Required work
Your job is to copy all the entries precisely as they stand.

Stored data entries

* * * *

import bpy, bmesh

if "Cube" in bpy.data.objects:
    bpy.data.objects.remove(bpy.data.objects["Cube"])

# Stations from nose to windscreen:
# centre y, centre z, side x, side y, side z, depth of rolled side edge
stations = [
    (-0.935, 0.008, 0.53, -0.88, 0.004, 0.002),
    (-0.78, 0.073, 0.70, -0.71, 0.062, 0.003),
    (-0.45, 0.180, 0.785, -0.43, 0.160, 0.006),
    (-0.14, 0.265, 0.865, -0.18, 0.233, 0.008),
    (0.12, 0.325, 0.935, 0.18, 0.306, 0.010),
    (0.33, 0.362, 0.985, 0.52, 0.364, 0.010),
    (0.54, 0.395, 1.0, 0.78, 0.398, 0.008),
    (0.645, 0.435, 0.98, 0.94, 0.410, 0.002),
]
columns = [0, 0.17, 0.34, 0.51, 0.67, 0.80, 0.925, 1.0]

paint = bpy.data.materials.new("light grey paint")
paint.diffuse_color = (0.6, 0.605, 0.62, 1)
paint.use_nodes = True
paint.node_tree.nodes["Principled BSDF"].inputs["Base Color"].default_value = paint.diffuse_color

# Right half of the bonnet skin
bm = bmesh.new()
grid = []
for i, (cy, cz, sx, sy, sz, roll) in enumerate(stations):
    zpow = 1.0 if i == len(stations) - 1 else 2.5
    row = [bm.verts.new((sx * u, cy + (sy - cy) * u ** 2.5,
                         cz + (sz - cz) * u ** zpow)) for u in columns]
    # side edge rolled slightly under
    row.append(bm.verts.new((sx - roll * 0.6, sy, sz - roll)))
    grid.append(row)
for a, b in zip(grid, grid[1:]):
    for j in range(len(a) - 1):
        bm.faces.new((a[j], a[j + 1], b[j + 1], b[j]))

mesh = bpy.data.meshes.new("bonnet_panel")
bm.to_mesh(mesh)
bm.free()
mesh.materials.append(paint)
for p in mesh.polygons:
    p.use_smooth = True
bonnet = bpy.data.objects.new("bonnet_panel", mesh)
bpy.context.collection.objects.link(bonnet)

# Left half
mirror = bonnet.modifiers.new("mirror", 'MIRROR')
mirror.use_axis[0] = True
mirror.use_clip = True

* * * *

Response to this exercise
import bpy, bmesh

if "Cube" in bpy.data.objects:
    bpy.data.objects.remove(bpy.data.objects["Cube"])

# Stations from nose to windscreen:
# centre y, centre z, side x, side y, side z, depth of rolled side edge
stations = [
    (-0.935, 0.008, 0.53, -0.88, 0.004, 0.002),
    (-0.78, 0.073, 0.70, -0.71, 0.062, 0.003),
    (-0.45, 0.180, 0.785, -0.43, 0.160, 0.006),
    (-0.14, 0.265, 0.865, -0.18, 0.233, 0.008),
    (0.12, 0.325, 0.935, 0.18, 0.306, 0.010),
    (0.33, 0.362, 0.985, 0.52, 0.364, 0.010),
    (0.54, 0.395, 1.0, 0.78, 0.398, 0.008),
    (0.645, 0.435, 0.98, 0.94, 0.410, 0.002),
]
columns = [0, 0.17, 0.34, 0.51, 0.67, 0.80, 0.925, 1.0]

paint = bpy.data.materials.new("light grey paint")
paint.diffuse_color = (0.6, 0.605, 0.62, 1)
paint.use_nodes = True
paint.node_tree.nodes["Principled BSDF"].inputs["Base Color"].default_value = paint.diffuse_color

# Right half of the bonnet skin
bm = bmesh.new()
grid = []
for i, (cy, cz, sx, sy, sz, roll) in enumerate(stations):
    zpow = 1.0 if i == len(stations) - 1 else 2.5
    row = [bm.verts.new((sx * u, cy + (sy - cy) * u ** 2.5,
                         cz + (sz - cz) * u ** zpow)) for u in columns]
    # side edge rolled slightly under
    row.append(bm.verts.new((sx - roll * 0.6, sy, sz - roll)))
    grid.append(row)
for a, b in zip(grid, grid[1:]):
    for j in range(len(a) - 1):
        bm.faces.new((a[j], a[j + 1], b[j + 1], b[j]))

mesh = bpy.data.meshes.new("bonnet_panel")
bm.to_mesh(mesh)
bm.free()
mesh.materials.append(paint)
for p in mesh.polygons:
    p.use_smooth = True
bonnet = bpy.data.objects.new("bonnet_panel", mesh)
bpy.context.collection.objects.link(bonnet)

# Left half
mirror = bonnet.modifiers.new("mirror", 'MIRROR')
mirror.use_axis[0] = True
mirror.use_clip = True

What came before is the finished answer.